§ **Task material**
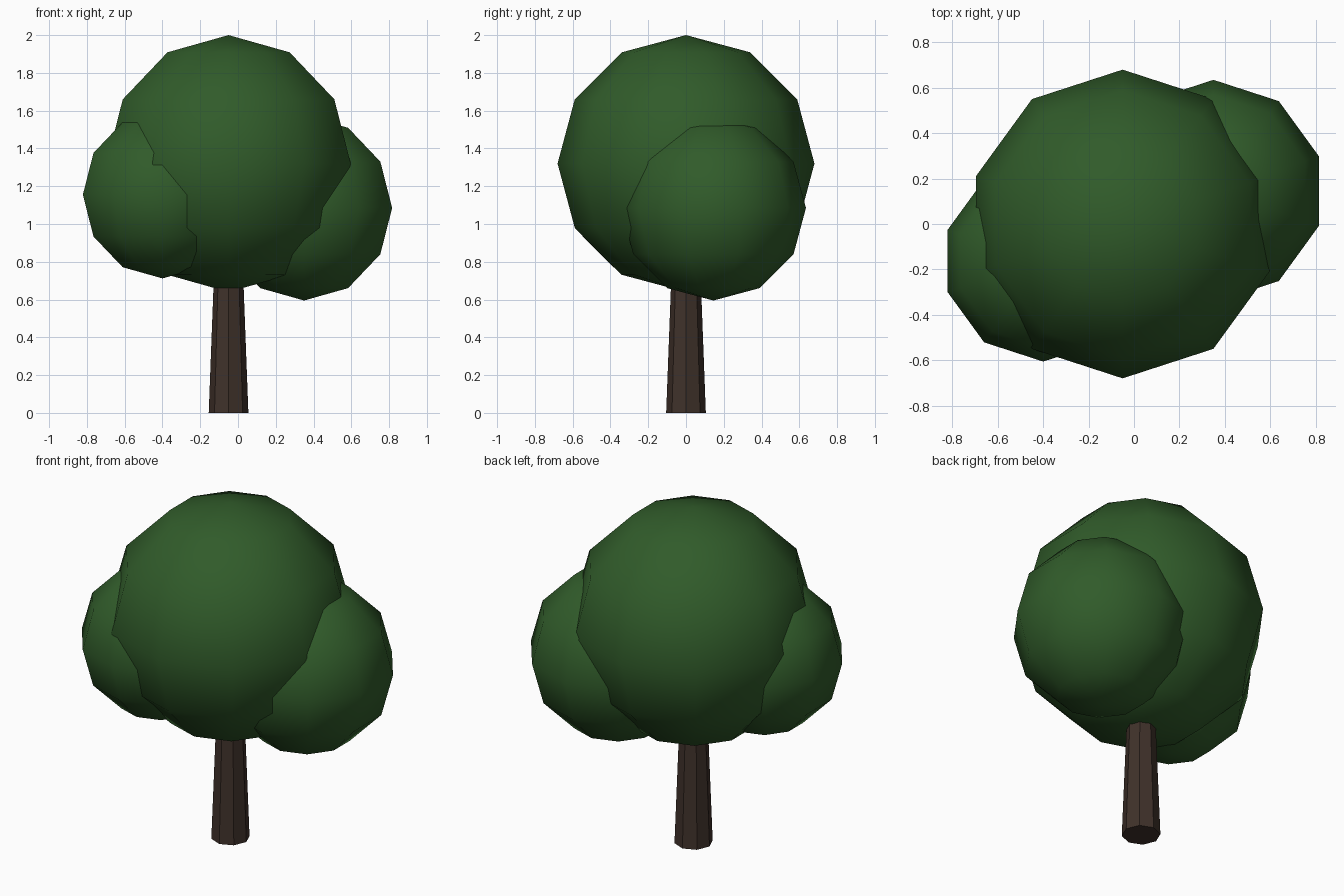
import bpy

if "Cube" in bpy.data.objects:
    bpy.data.objects.remove(bpy.data.objects["Cube"])


def material(name, rgb):
    m = bpy.data.materials.new(name)
    m.diffuse_color = (*rgb, 1)
    m.use_nodes = True
    m.node_tree.nodes["Principled BSDF"].inputs["Base Color"].default_value = m.diffuse_color
    return m


leaf = material("leaf_green", (0.03, 0.105, 0.023))
bark = material("bark_brown", (0.05, 0.031, 0.023))


def foliage(name, center, radius):
    bpy.ops.mesh.primitive_uv_sphere_add(
        segments=10, ring_count=6, radius=radius, location=center)
    ob = bpy.context.object
    ob.name = name
    ob.data.materials.append(leaf)
    bpy.ops.object.shade_smooth()
    return ob


# Tapered eight-sided trunk, ending inside the crown
HEIGHT = 0.9
bpy.ops.mesh.primitive_cone_add(
    vertices=8, radius1=0.105, radius2=0.071, depth=HEIGHT,
    location=(-0.05, 0, HEIGHT / 2))
trunk = bpy.context.object
trunk.name = "trunk"
trunk.data.materials.append(bark)

# Crown: one large ball of leaves and two smaller side balls
foliage("main_foliage", (-0.05, 0, 1.32), 0.68)
foliage("right_foliage", (0.35, 0.145, 1.085), 0.49)
foliage("left_foliage", (-0.40, -0.163, 1.155), 0.443)
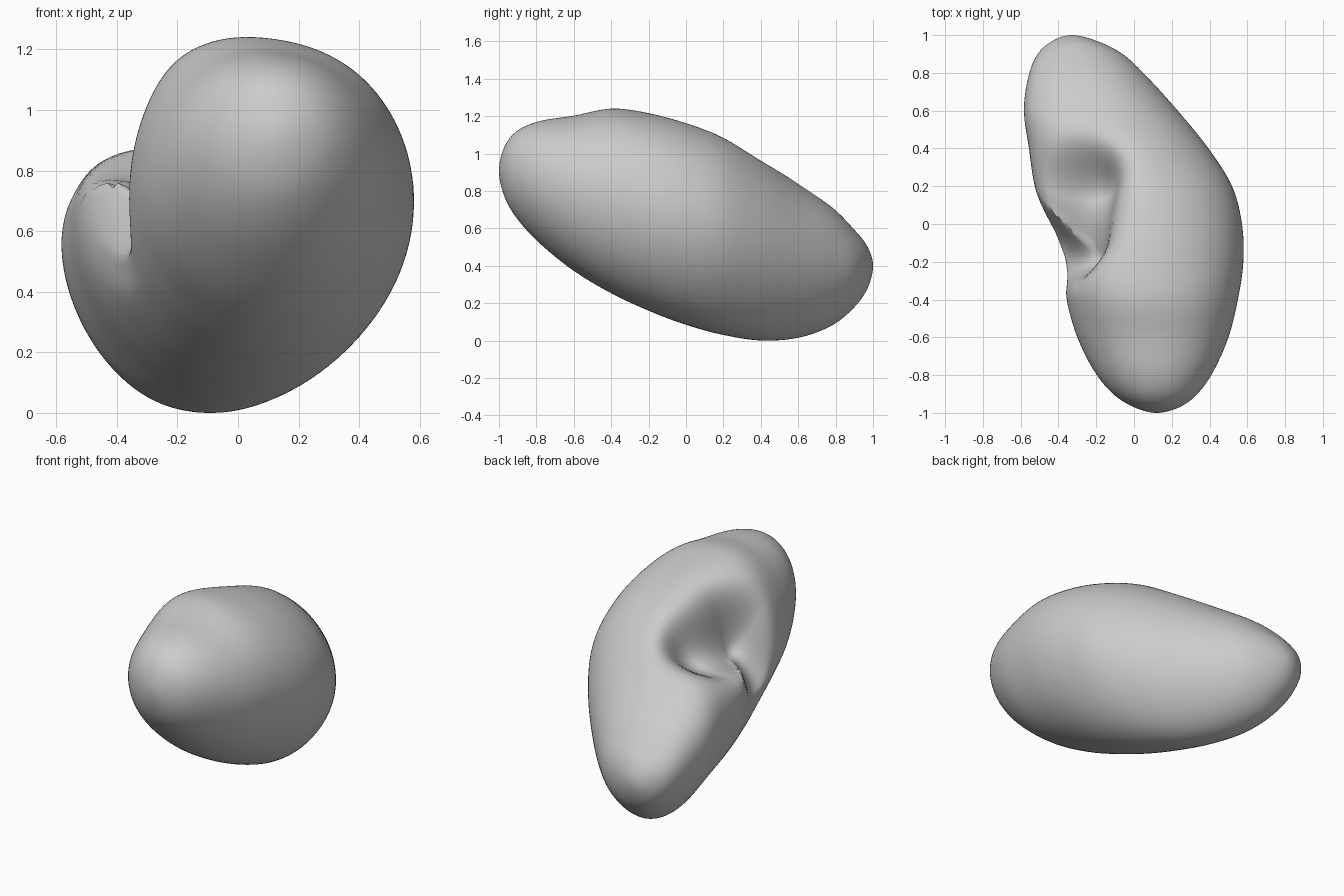
import bpy, bmesh, math
from mathutils import Vector

cube = bpy.data.objects.get("Cube")
if cube:
    bpy.data.objects.remove(cube, do_unlink=True)

SIDES, STEPS = 120, 9

# Cross-sections along the length: y, x min, x max, z min, z max, lift of left side
SECTIONS = [
    (-1.00, .12, .12, .93, .93, 0),
    (-.97, .00, .24, .79, 1.06, 0),
    (-.90, -.11, .335, .67, 1.145, 0),
    (-.78, -.21, .42, .54, 1.195, 0),
    (-.60, -.30, .50, .395, 1.22, 0),
    (-.40, -.36, .55, .275, 1.25, 0),
    (-.20, -.41, .58, .18, 1.225, 0),
    (.00, -.47, .575, .10, 1.18, .03),
    (.20, -.53, .525, .04, 1.11, .10),
    (.40, -.56, .40, .01, .995, .20),
    (.60, -.585, .235, .03, .86, .30),
    (.78, -.56, .07, .10, .735, .28),
    (.90, -.51, -.06, .20, .615, .20),
    (.97, -.43, -.20, .30, .525, .10),
    (1.00, -.33, -.33, .42, .42, 0),
]
RIGHT_LIFT = .06

# Cleft path on the surface: point, depth
CLEFT = [(Vector((-.27, .20, .94)), .36),
         (Vector((-.25, -.06, .95)), .46),
         (Vector((-.43, -.12, .62)), .10)]
CLEFT_WIDTH = .19
CLEFT_DIR = Vector((.52, -.30, -.80))


def spline(a, b, c, d, t):
    """Smooth blend between rows b and c."""
    return [.5 * (2 * q + (r - p) * t + (2 * p - 5 * q + 4 * r - s) * t * t
                  + (3 * q - p - 3 * r + s) * t ** 3)
            for p, q, r, s in zip(a, b, c, d)]


def mirrored(row):
    """Row continued through a tip, so that the tip comes out round."""
    y, x0, x1, z0, z1, lift = row
    return (y, x1, x0, z1, z0, lift)


def cleft_offset(p):
    """Inward push near the cleft path."""
    best = (9, 0)
    for (a, da), (b, db) in zip(CLEFT, CLEFT[1:]):
        ab = b - a
        t = max(0, min(1, (p - a).dot(ab) / ab.length_squared))
        best = min(best, ((p - a - ab * t).length, da + (db - da) * t))
    return CLEFT_DIR * best[1] * math.exp(-(best[0] / CLEFT_WIDTH) ** 2.5)


def ring_points(row):
    y, x0, x1, z0, z1, lift = row
    cx, cz, rx, rz = (x0 + x1) / 2, (z0 + z1) / 2, (x1 - x0) / 2, (z1 - z0) / 2
    shoulder = .085 * math.exp(-((y + .3) / .35) ** 2)
    trim = .07 * math.exp(-((y - .35) / .4) ** 2)
    for i in range(SIDES):
        a = 2 * math.pi * i / SIDES
        # Fuller upper left shoulder at the front, flatter lower corners at the back
        k = (1 + shoulder * max(0, math.cos(a - 2.15)) ** 8
             - trim * max(0, math.cos(a + .75)) ** 5
             - trim * max(0, math.cos(a + 2.3)) ** 5)
        c, s = k * math.cos(a), k * math.sin(a)
        rise = rx * (lift * min(c, 0) ** 2 + RIGHT_LIFT * max(c, 0) ** 2)
        p = Vector((cx + rx * c, y, cz + rz * s + rise))
        yield p + cleft_offset(p)


# Interpolated rows between the two tips
padded = [mirrored(SECTIONS[1]), *SECTIONS, mirrored(SECTIONS[-2])]
rows = []
for k in range(len(SECTIONS) - 1):
    for s in range(STEPS):
        if k or s:
            rows.append(spline(*padded[k:k + 4], s / STEPS))

# Lofted body with capped tips
bm = bmesh.new()
rings = [[bm.verts.new(p) for p in ring_points(r)] for r in rows]
tips = [bm.verts.new((s[1], s[0], s[3])) for s in (SECTIONS[0], SECTIONS[-1])]
for i in range(SIDES):
    j = (i + 1) % SIDES
    for r, q in zip(rings, rings[1:]):
        bm.faces.new((r[i], r[j], q[j], q[i]))
    bm.faces.new((tips[0], rings[0][j], rings[0][i]))
    bm.faces.new((tips[1], rings[-1][i], rings[-1][j]))
bmesh.ops.recalc_face_normals(bm, faces=bm.faces)

# Stand on the ground
low = min(v.co.z for v in bm.verts)
bmesh.ops.translate(bm, vec=(0, 0, -low), verts=bm.verts)

mesh = bpy.data.meshes.new("bean_body")
bm.to_mesh(mesh)
bm.free()
body = bpy.data.objects.new("bean_body", mesh)
bpy.context.collection.objects.link(body)

# Plain grey material
grey = bpy.data.materials.new("plain_grey")
grey.use_nodes = True
colour = (.6, .6, .6, 1)
grey.diffuse_color = colour
grey.node_tree.nodes["Principled BSDF"].inputs["Base Color"].default_value = colour
mesh.materials.append(grey)

# Smooth shading, sharp only in the cleft
bpy.ops.object.select_all(action='DESELECT')
body.select_set(True)
bpy.context.view_layer.objects.active = body
bpy.ops.object.shade_smooth_by_angle(angle=math.radians(40))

§ **Problem details**
From top to bottom, restate the records above exactly and omit every picture.

§ **Result of this task**
import bpy

if "Cube" in bpy.data.objects:
    bpy.data.objects.remove(bpy.data.objects["Cube"])


def material(name, rgb):
    m = bpy.data.materials.new(name)
    m.diffuse_color = (*rgb, 1)
    m.use_nodes = True
    m.node_tree.nodes["Principled BSDF"].inputs["Base Color"].default_value = m.diffuse_color
    return m


leaf = material("leaf_green", (0.03, 0.105, 0.023))
bark = material("bark_brown", (0.05, 0.031, 0.023))


def foliage(name, center, radius):
    bpy.ops.mesh.primitive_uv_sphere_add(
        segments=10, ring_count=6, radius=radius, location=center)
    ob = bpy.context.object
    ob.name = name
    ob.data.materials.append(leaf)
    bpy.ops.object.shade_smooth()
    return ob


# Tapered eight-sided trunk, ending inside the crown
HEIGHT = 0.9
bpy.ops.mesh.primitive_cone_add(
    vertices=8, radius1=0.105, radius2=0.071, depth=HEIGHT,
    location=(-0.05, 0, HEIGHT / 2))
trunk = bpy.context.object
trunk.name = "trunk"
trunk.data.materials.append(bark)

# Crown: one large ball of leaves and two smaller side balls
foliage("main_foliage", (-0.05, 0, 1.32), 0.68)
foliage("right_foliage", (0.35, 0.145, 1.085), 0.49)
foliage("left_foliage", (-0.40, -0.163, 1.155), 0.443)
import bpy, bmesh, math
from mathutils import Vector

cube = bpy.data.objects.get("Cube")
if cube:
    bpy.data.objects.remove(cube, do_unlink=True)

SIDES, STEPS = 120, 9

# Cross-sections along the length: y, x min, x max, z min, z max, lift of left side
SECTIONS = [
    (-1.00, .12, .12, .93, .93, 0),
    (-.97, .00, .24, .79, 1.06, 0),
    (-.90, -.11, .335, .67, 1.145, 0),
    (-.78, -.21, .42, .54, 1.195, 0),
    (-.60, -.30, .50, .395, 1.22, 0),
    (-.40, -.36, .55, .275, 1.25, 0),
    (-.20, -.41, .58, .18, 1.225, 0),
    (.00, -.47, .575, .10, 1.18, .03),
    (.20, -.53, .525, .04, 1.11, .10),
    (.40, -.56, .40, .01, .995, .20),
    (.60, -.585, .235, .03, .86, .30),
    (.78, -.56, .07, .10, .735, .28),
    (.90, -.51, -.06, .20, .615, .20),
    (.97, -.43, -.20, .30, .525, .10),
    (1.00, -.33, -.33, .42, .42, 0),
]
RIGHT_LIFT = .06

# Cleft path on the surface: point, depth
CLEFT = [(Vector((-.27, .20, .94)), .36),
         (Vector((-.25, -.06, .95)), .46),
         (Vector((-.43, -.12, .62)), .10)]
CLEFT_WIDTH = .19
CLEFT_DIR = Vector((.52, -.30, -.80))


def spline(a, b, c, d, t):
    """Smooth blend between rows b and c."""
    return [.5 * (2 * q + (r - p) * t + (2 * p - 5 * q + 4 * r - s) * t * t
                  + (3 * q - p - 3 * r + s) * t ** 3)
            for p, q, r, s in zip(a, b, c, d)]


def mirrored(row):
    """Row continued through a tip, so that the tip comes out round."""
    y, x0, x1, z0, z1, lift = row
    return (y, x1, x0, z1, z0, lift)


def cleft_offset(p):
    """Inward push near the cleft path."""
    best = (9, 0)
    for (a, da), (b, db) in zip(CLEFT, CLEFT[1:]):
        ab = b - a
        t = max(0, min(1, (p - a).dot(ab) / ab.length_squared))
        best = min(best, ((p - a - ab * t).length, da + (db - da) * t))
    return CLEFT_DIR * best[1] * math.exp(-(best[0] / CLEFT_WIDTH) ** 2.5)


def ring_points(row):
    y, x0, x1, z0, z1, lift = row
    cx, cz, rx, rz = (x0 + x1) / 2, (z0 + z1) / 2, (x1 - x0) / 2, (z1 - z0) / 2
    shoulder = .085 * math.exp(-((y + .3) / .35) ** 2)
    trim = .07 * math.exp(-((y - .35) / .4) ** 2)
    for i in range(SIDES):
        a = 2 * math.pi * i / SIDES
        # Fuller upper left shoulder at the front, flatter lower corners at the back
        k = (1 + shoulder * max(0, math.cos(a - 2.15)) ** 8
             - trim * max(0, math.cos(a + .75)) ** 5
             - trim * max(0, math.cos(a + 2.3)) ** 5)
        c, s = k * math.cos(a), k * math.sin(a)
        rise = rx * (lift * min(c, 0) ** 2 + RIGHT_LIFT * max(c, 0) ** 2)
        p = Vector((cx + rx * c, y, cz + rz * s + rise))
        yield p + cleft_offset(p)


# Interpolated rows between the two tips
padded = [mirrored(SECTIONS[1]), *SECTIONS, mirrored(SECTIONS[-2])]
rows = []
for k in range(len(SECTIONS) - 1):
    for s in range(STEPS):
        if k or s:
            rows.append(spline(*padded[k:k + 4], s / STEPS))

# Lofted body with capped tips
bm = bmesh.new()
rings = [[bm.verts.new(p) for p in ring_points(r)] for r in rows]
tips = [bm.verts.new((s[1], s[0], s[3])) for s in (SECTIONS[0], SECTIONS[-1])]
for i in range(SIDES):
    j = (i + 1) % SIDES
    for r, q in zip(rings, rings[1:]):
        bm.faces.new((r[i], r[j], q[j], q[i]))
    bm.faces.new((tips[0], rings[0][j], rings[0][i]))
    bm.faces.new((tips[1], rings[-1][i], rings[-1][j]))
bmesh.ops.recalc_face_normals(bm, faces=bm.faces)

# Stand on the ground
low = min(v.co.z for v in bm.verts)
bmesh.ops.translate(bm, vec=(0, 0, -low), verts=bm.verts)

mesh = bpy.data.meshes.new("bean_body")
bm.to_mesh(mesh)
bm.free()
body = bpy.data.objects.new("bean_body", mesh)
bpy.context.collection.objects.link(body)

# Plain grey material
grey = bpy.data.materials.new("plain_grey")
grey.use_nodes = True
colour = (.6, .6, .6, 1)
grey.diffuse_color = colour
grey.node_tree.nodes["Principled BSDF"].inputs["Base Color"].default_value = colour
mesh.materials.append(grey)

# Smooth shading, sharp only in the cleft
bpy.ops.object.select_all(action='DESELECT')
body.select_set(True)
bpy.context.view_layer.objects.active = body
bpy.ops.object.shade_smooth_by_angle(angle=math.radians(40))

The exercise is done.